YOUR ASSIGNMENT:
Find all the lines in the entries below that hold the word "Vector" and copy them.

PROVIDED INFORMATION:
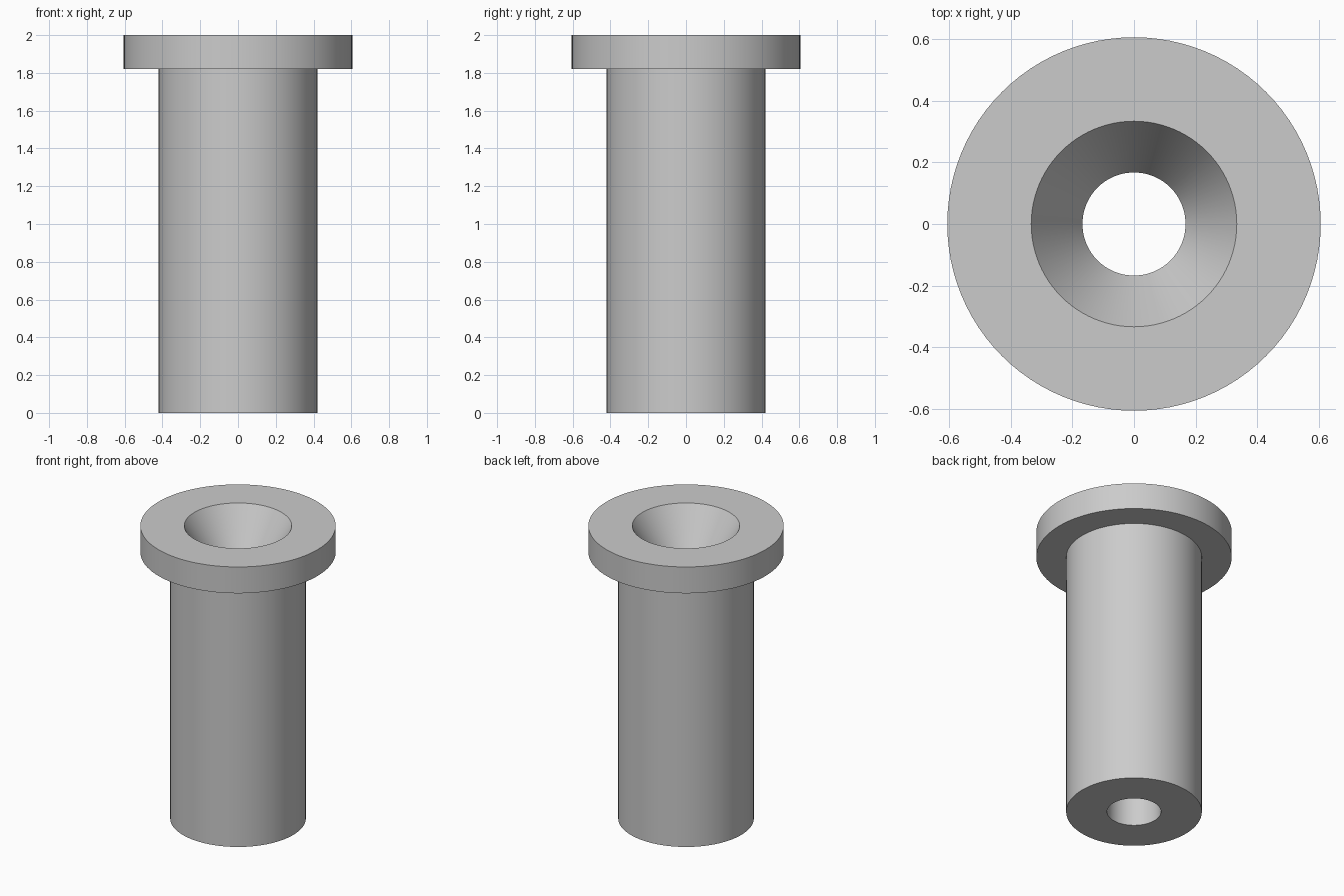
import bpy
import bmesh
import math

default = bpy.data.objects.get("Cube")
if default:
    bpy.data.objects.remove(default, do_unlink=True)

grey = bpy.data.materials.new("plain grey")
grey.use_nodes = True
colour = (0.6, 0.6, 0.6, 1.0)
grey.diffuse_color = colour
grey.node_tree.nodes["Principled BSDF"].inputs["Base Color"].default_value = colour

HEIGHT, FLANGE_Z = 2.0, 1.82
BODY_R, FLANGE_R = 0.42, 0.605
BORE_R, MOUTH_R, CONE_DEPTH = 0.167, 0.333, 0.27
SEGMENTS = 96

# Closed cross-section of the bushing: shank, flange, tapered mouth, bore
profile = [
    (BORE_R, 0), (BODY_R, 0),
    (BODY_R, FLANGE_Z), (FLANGE_R, FLANGE_Z), (FLANGE_R, HEIGHT),
    (MOUTH_R, HEIGHT), (BORE_R, HEIGHT - CONE_DEPTH),
]


def lathe(name, points, material):
    """Revolve a closed (radius, height) loop about the z axis."""
    bm = bmesh.new()
    rings = []
    for i in range(SEGMENTS):
        a = math.tau * i / SEGMENTS
        rings.append([bm.verts.new((r * math.cos(a), r * math.sin(a), z))
                      for r, z in points])
    for i, ring in enumerate(rings):
        after = rings[(i + 1) % SEGMENTS]
        for j in range(len(points)):
            k = (j + 1) % len(points)
            bm.faces.new((ring[j], after[j], after[k], ring[k]))
    bmesh.ops.recalc_face_normals(bm, faces=bm.faces)
    mesh = bpy.data.meshes.new(name)
    bm.to_mesh(mesh)
    bm.free()
    mesh.materials.append(material)
    obj = bpy.data.objects.new(name, mesh)
    bpy.context.collection.objects.link(obj)
    return obj


bushing = lathe("flanged_bushing", profile, grey)

# Round walls smooth, rims crisp
bpy.ops.object.select_all(action="DESELECT")
bushing.select_set(True)
bpy.context.view_layer.objects.active = bushing
bpy.ops.object.shade_smooth_by_angle(angle=math.radians(25))
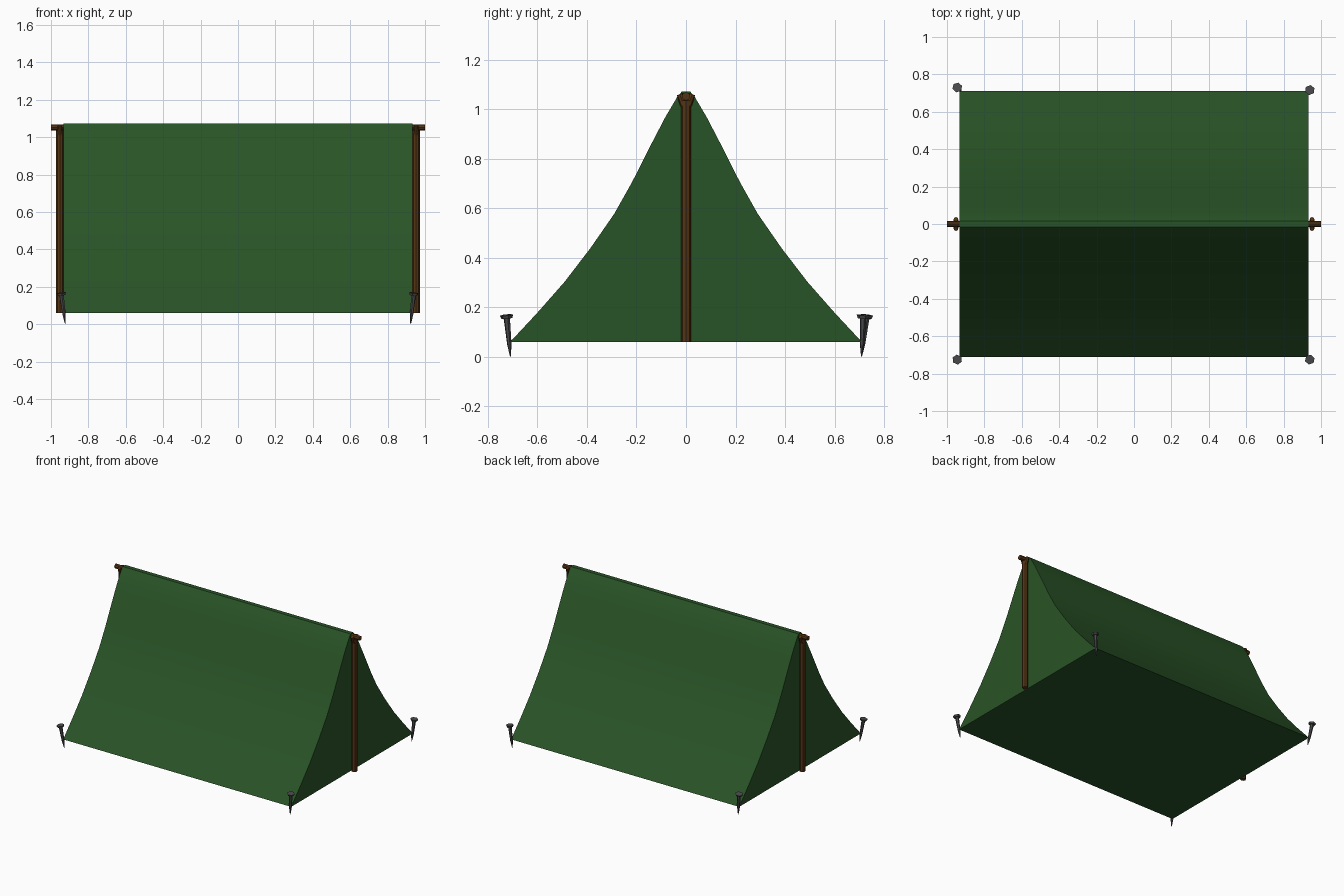
import bpy, bmesh
from mathutils import Vector

if "Cube" in bpy.data.objects:
    bpy.data.objects.remove(bpy.data.objects["Cube"])


def material(name, rgb):
    m = bpy.data.materials.new(name)
    m.diffuse_color = (*rgb, 1)
    m.use_nodes = True
    m.node_tree.nodes["Principled BSDF"].inputs["Base Color"].default_value = m.diffuse_color
    return m


CANVAS = material("green_canvas", (0.022, 0.088, 0.02))
WOOD = material("brown_wood", (0.09, 0.035, 0.007))
IRON = material("dark_iron", (0.07, 0.07, 0.075))


def finish(name, bm, mat):
    bmesh.ops.recalc_face_normals(bm, faces=bm.faces)
    mesh = bpy.data.meshes.new(name)
    bm.to_mesh(mesh)
    bm.free()
    mesh.materials.append(mat)
    ob = bpy.data.objects.new(name, mesh)
    bpy.context.collection.objects.link(ob)
    bpy.ops.object.select_all(action='DESELECT')
    ob.select_set(True)
    bpy.context.view_layer.objects.active = ob
    bpy.ops.object.shade_smooth_by_angle(angle=0.6)
    return ob


def rod(bm, a, b, r1, r2, sides=8):
    a, b = Vector(a), Vector(b)
    d = b - a
    mat = d.to_track_quat('Z', 'Y').to_matrix().to_4x4()
    mat.translation = (a + b) / 2
    bmesh.ops.create_cone(bm, cap_ends=True, segments=sides, radius1=r1,
                          radius2=r2, depth=d.length, matrix=mat)


# Tent canvas: sagging profile extruded along x, with end walls and floor
half = [(0.71, 0.06), (0.6, 0.178), (0.49, 0.303), (0.385, 0.44), (0.29, 0.577),
        (0.218, 0.705), (0.15, 0.84), (0.085, 0.965), (0.035, 1.05), (0.016, 1.072)]
profile = half + [(-y, z) for y, z in reversed(half)]
bm = bmesh.new()
wall = bm.faces.new([bm.verts.new((-0.932, y, z)) for y, z in profile])
ret = bmesh.ops.extrude_face_region(bm, geom=[wall], use_keep_orig=True)
new = [v for v in ret["geom"] if isinstance(v, bmesh.types.BMVert)]
bmesh.ops.translate(bm, verts=new, vec=(1.864, 0, 0))
finish("tent_canvas", bm, CANVAS)

# Ridge pole
bm = bmesh.new()
rod(bm, (-1, 0, 1.052), (1, 0, 1.052), 0.017, 0.017)
finish("ridge_pole", bm, WOOD)

# Forked upright poles
for side, sx in (("left", -1), ("right", 1)):
    bm = bmesh.new()
    x = sx * 0.952
    rod(bm, (x, 0, 0.06), (x, 0, 1.035), 0.02, 0.02)
    for sy in (-1, 1):
        rod(bm, (x, sy * 0.008, 1.015), (x, sy * 0.026, 1.06), 0.015, 0.012)
    finish(side + "_upright_pole", bm, WOOD)

# Corner stakes, leaning outward
for name, sx, sy, hx, hy in (("front_left", -1, -1, 0.945, 0.725),
                             ("front_right", 1, -1, 0.94, 0.725),
                             ("back_left", -1, 1, 0.945, 0.73),
                             ("back_right", 1, 1, 0.94, 0.716)):
    tip = Vector((sx * 0.923, sy * 0.709, 0.001))
    top = Vector((sx * hx, sy * hy, 0.168))
    bm = bmesh.new()
    neck = tip.lerp(top, 0.3)
    rod(bm, tip, neck, 0.002, 0.009, 6)
    rod(bm, neck, tip.lerp(top, 0.95), 0.009, 0.013, 6)
    rod(bm, tip.lerp(top, 0.92), top, 0.022, 0.027, 6)
    finish(name + "_stake", bm, IRON)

ANSWER SPACE:
from mathutils import Vector
    a, b = Vector(a), Vector(b)
    tip = Vector((sx * 0.923, sy * 0.709, 0.001))
    top = Vector((sx * hx, sy * hy, 0.168))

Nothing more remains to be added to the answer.